> DATA EXCERPTS:
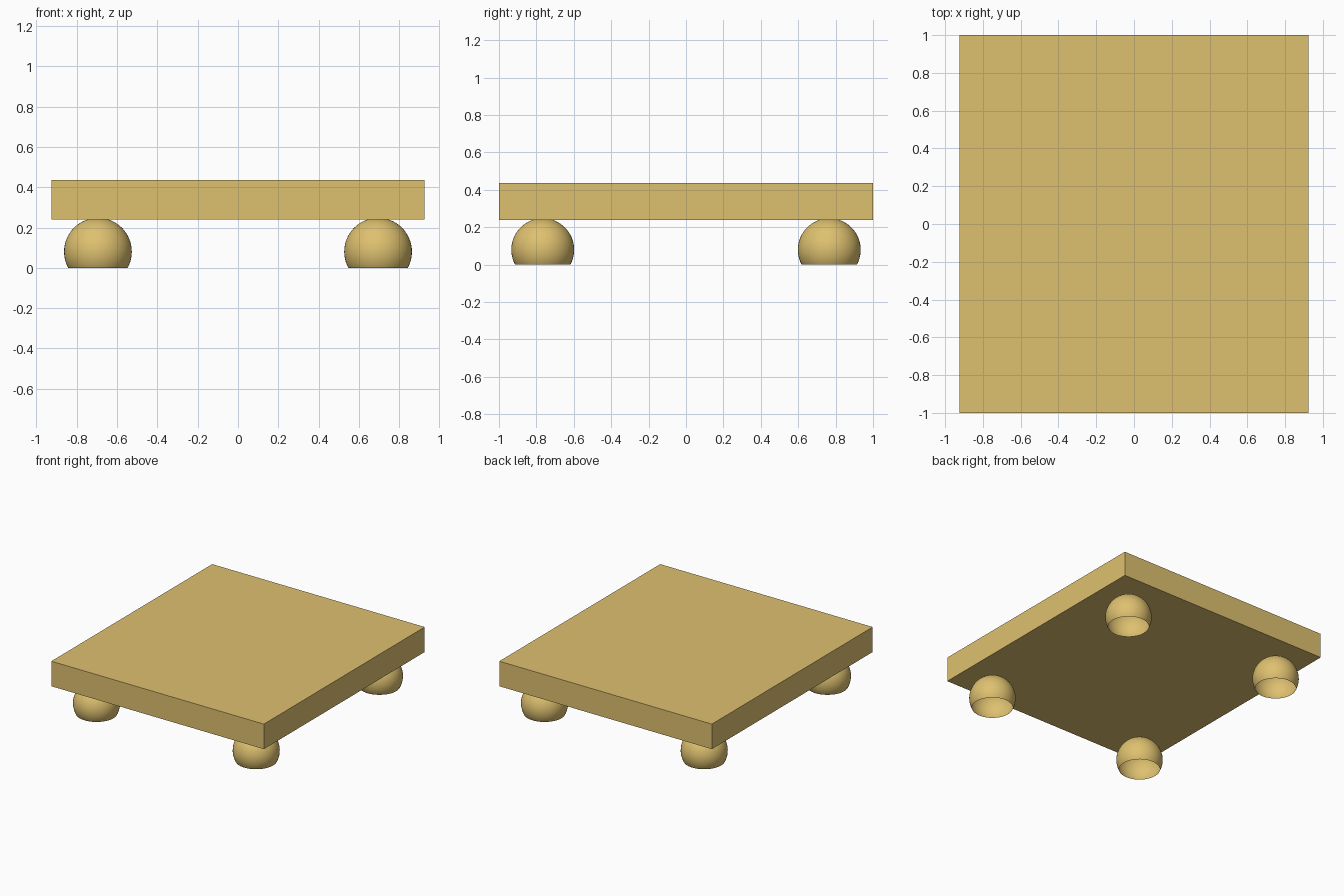
import bpy, bmesh
from mathutils import Matrix, Vector

default = bpy.data.objects.get("Cube")
if default:
    bpy.data.objects.remove(default, do_unlink=True)

# Single tan material
tan = bpy.data.materials.new("tan")
tan.use_nodes = True
colour = (0.73, 0.53, 0.16, 1)
tan.diffuse_color = colour
tan.node_tree.nodes["Principled BSDF"].inputs["Base Color"].default_value = colour

SLAB_BOTTOM, SLAB_TOP = 0.24, 0.437
FOOT_RADIUS, FOOT_Z = 0.168, 0.08


def add_object(name, bm, location=(0, 0, 0)):
    mesh = bpy.data.meshes.new(name)
    bm.to_mesh(mesh)
    bm.free()
    mesh.materials.append(tan)
    obj = bpy.data.objects.new(name, mesh)
    obj.location = location
    bpy.context.collection.objects.link(obj)
    return obj


# Flat rectangular slab
bm = bmesh.new()
bmesh.ops.create_cube(bm, size=1, matrix=Matrix.Diagonal((1.85, 2, SLAB_TOP - SLAB_BOTTOM, 1)))
add_object("slab", bm, (0, 0, (SLAB_TOP + SLAB_BOTTOM) / 2))


# Round foot: a sphere cut off at the ground and left open underneath
def add_foot(name, x, y):
    bm = bmesh.new()
    bmesh.ops.create_uvsphere(bm, u_segments=48, v_segments=32, radius=FOOT_RADIUS)
    bmesh.ops.bisect_plane(bm, geom=bm.verts[:] + bm.edges[:] + bm.faces[:],
                           plane_co=Vector((0, 0, -FOOT_Z)), plane_no=Vector((0, 0, 1)),
                           clear_inner=True)
    for face in bm.faces:
        face.smooth = True
    add_object(name, bm, (x, y, FOOT_Z))


for side, sx in (("left", 1), ("right", -1)):
    for end, sy in (("front", -1), ("back", 1)):
        add_foot(f"{end}_{side}_foot", sx * 0.695, sy * 0.766)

> WHAT THIS TASK INVOLVES: Which lines of the records above contain the word "Vector"? Report each one.

> RESPONSE:
from mathutils import Matrix, Vector
                           plane_co=Vector((0, 0, -FOOT_Z)), plane_no=Vector((0, 0, 1)),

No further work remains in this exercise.